:: THE TASK ::
Beneath this line is the data. Output exactly the lines from the line with "const geometry = new THREE.BufferGeometry();" to the line with "const add = (name, geometry, mat", both ends included, and nothing more.

:: Data records ::
++++++++++++++++++++

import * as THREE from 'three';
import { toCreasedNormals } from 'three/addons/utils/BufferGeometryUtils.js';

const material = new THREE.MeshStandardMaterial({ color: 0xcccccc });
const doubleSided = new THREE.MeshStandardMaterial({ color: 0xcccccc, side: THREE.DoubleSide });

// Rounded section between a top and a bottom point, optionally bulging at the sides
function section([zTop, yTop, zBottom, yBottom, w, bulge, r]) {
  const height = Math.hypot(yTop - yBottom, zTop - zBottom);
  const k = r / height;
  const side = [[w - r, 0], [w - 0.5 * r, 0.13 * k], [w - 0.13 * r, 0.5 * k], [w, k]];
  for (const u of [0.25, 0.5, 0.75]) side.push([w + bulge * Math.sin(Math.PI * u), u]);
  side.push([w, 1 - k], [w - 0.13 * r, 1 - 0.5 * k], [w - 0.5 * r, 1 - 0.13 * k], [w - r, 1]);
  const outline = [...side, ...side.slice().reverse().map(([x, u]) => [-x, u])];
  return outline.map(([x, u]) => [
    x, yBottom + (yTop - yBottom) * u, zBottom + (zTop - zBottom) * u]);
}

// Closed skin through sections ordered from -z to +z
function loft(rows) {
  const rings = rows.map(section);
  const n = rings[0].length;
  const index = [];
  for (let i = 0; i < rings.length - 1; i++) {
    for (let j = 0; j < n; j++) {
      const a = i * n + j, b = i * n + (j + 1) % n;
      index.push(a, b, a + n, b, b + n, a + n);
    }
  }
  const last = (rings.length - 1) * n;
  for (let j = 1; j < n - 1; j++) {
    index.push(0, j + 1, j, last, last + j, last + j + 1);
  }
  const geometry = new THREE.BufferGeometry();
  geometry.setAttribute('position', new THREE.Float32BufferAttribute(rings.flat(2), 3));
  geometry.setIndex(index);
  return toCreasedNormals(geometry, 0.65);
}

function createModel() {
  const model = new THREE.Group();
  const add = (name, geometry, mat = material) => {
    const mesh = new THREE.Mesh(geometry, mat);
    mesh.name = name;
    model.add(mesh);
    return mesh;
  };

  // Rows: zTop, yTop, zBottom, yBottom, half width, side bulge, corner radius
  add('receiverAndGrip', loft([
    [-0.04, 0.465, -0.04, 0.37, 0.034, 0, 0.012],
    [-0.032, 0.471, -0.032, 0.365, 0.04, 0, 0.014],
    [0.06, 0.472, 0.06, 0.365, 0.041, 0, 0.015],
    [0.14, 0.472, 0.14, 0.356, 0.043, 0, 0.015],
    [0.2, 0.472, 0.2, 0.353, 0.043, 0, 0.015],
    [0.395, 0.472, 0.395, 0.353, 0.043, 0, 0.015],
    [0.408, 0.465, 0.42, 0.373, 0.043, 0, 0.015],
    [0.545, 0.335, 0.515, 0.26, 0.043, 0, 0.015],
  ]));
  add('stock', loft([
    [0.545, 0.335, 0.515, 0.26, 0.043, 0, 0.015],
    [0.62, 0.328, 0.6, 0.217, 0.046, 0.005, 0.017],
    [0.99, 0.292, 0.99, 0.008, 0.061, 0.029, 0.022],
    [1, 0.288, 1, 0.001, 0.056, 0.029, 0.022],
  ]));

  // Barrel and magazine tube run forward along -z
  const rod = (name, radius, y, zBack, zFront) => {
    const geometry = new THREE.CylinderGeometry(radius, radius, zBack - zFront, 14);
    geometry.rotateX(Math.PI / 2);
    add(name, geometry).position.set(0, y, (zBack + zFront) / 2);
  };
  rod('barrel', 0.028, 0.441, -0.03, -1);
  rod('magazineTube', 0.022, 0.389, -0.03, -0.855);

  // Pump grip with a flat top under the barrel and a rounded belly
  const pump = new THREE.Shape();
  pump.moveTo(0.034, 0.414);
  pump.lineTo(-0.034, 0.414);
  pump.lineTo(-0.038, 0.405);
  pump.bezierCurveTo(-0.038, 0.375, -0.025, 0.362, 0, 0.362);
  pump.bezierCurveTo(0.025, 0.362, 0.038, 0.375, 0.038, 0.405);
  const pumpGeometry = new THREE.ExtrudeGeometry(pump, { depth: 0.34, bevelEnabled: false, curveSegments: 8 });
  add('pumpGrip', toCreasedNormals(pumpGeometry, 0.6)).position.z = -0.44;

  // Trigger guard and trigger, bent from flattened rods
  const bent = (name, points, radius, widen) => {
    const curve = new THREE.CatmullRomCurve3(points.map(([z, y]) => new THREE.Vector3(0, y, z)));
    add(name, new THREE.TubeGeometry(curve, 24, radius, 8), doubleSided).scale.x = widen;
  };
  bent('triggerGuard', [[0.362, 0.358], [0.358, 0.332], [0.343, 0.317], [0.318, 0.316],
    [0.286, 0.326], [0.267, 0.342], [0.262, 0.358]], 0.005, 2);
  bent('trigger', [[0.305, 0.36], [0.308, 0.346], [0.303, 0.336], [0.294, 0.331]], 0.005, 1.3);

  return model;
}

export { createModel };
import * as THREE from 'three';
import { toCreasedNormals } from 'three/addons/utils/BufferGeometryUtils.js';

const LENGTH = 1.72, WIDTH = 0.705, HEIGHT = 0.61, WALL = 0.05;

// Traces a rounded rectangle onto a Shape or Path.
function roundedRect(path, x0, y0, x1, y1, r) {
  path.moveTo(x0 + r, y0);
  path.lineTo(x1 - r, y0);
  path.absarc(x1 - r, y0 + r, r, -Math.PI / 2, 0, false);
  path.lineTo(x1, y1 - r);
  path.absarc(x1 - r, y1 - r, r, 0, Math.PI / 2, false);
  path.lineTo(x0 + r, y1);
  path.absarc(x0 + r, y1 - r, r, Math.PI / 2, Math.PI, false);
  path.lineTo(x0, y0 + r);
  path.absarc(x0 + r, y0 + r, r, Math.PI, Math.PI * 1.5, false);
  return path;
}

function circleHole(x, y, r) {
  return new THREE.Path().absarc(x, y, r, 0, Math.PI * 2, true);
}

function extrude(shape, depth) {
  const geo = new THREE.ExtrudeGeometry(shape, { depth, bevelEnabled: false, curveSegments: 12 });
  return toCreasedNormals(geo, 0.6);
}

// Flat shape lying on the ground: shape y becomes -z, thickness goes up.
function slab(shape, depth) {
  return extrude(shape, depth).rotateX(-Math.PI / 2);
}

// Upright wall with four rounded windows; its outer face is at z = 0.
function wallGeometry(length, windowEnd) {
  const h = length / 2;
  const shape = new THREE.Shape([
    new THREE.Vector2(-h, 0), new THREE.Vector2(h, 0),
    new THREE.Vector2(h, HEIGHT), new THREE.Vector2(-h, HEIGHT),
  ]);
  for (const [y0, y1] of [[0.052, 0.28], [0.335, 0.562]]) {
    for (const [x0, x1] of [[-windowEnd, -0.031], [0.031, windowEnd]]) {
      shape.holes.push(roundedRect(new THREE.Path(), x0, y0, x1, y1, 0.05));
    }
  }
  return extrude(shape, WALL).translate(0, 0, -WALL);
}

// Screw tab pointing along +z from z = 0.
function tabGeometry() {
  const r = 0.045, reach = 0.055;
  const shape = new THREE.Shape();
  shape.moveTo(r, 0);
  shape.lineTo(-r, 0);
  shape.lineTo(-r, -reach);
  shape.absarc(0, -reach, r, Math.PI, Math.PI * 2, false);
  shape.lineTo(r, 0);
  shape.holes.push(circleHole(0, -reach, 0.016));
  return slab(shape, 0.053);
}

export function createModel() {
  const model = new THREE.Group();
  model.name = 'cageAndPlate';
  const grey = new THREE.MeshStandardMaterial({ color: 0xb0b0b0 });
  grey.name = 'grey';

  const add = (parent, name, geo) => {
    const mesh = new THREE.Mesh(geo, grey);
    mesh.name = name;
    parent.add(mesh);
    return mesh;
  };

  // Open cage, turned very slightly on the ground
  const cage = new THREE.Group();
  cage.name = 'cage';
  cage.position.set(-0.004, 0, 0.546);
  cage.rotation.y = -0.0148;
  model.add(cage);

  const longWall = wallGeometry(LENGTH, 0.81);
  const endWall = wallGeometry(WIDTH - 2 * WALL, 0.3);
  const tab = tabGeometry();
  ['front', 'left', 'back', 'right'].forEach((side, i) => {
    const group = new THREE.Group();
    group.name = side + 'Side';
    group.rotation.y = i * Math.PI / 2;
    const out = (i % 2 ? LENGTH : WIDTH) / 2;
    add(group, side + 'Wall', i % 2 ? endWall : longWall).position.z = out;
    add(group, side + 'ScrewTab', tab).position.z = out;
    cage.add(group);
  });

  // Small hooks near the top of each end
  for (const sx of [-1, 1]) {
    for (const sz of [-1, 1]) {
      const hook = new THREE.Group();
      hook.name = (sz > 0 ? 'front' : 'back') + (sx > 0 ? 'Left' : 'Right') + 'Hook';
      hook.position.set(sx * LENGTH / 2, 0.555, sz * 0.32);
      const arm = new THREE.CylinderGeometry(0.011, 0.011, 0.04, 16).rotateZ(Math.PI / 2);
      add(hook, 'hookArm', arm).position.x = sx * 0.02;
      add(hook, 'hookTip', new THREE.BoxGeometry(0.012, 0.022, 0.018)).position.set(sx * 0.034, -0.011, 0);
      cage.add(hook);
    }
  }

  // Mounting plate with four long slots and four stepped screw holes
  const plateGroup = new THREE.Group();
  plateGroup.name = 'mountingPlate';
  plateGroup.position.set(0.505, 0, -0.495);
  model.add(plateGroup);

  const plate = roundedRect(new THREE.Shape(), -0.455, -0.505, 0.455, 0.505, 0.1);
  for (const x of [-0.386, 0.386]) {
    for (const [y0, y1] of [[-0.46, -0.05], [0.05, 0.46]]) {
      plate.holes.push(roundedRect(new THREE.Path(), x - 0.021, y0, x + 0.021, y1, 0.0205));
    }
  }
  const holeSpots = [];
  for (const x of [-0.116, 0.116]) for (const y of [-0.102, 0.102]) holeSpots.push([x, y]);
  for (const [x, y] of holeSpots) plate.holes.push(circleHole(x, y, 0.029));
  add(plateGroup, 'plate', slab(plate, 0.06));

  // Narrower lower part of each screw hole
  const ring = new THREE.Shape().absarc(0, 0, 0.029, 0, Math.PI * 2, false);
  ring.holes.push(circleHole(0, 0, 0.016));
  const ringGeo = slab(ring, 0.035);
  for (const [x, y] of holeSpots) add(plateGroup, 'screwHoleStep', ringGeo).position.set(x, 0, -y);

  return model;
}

++++++++++++++++++++

:: SOLVED EXERCISE ::
  const geometry = new THREE.BufferGeometry();
  geometry.setAttribute('position', new THREE.Float32BufferAttribute(rings.flat(2), 3));
  geometry.setIndex(index);
  return toCreasedNormals(geometry, 0.65);
}

function createModel() {
  const model = new THREE.Group();
  const add = (name, geometry, mat = material) => {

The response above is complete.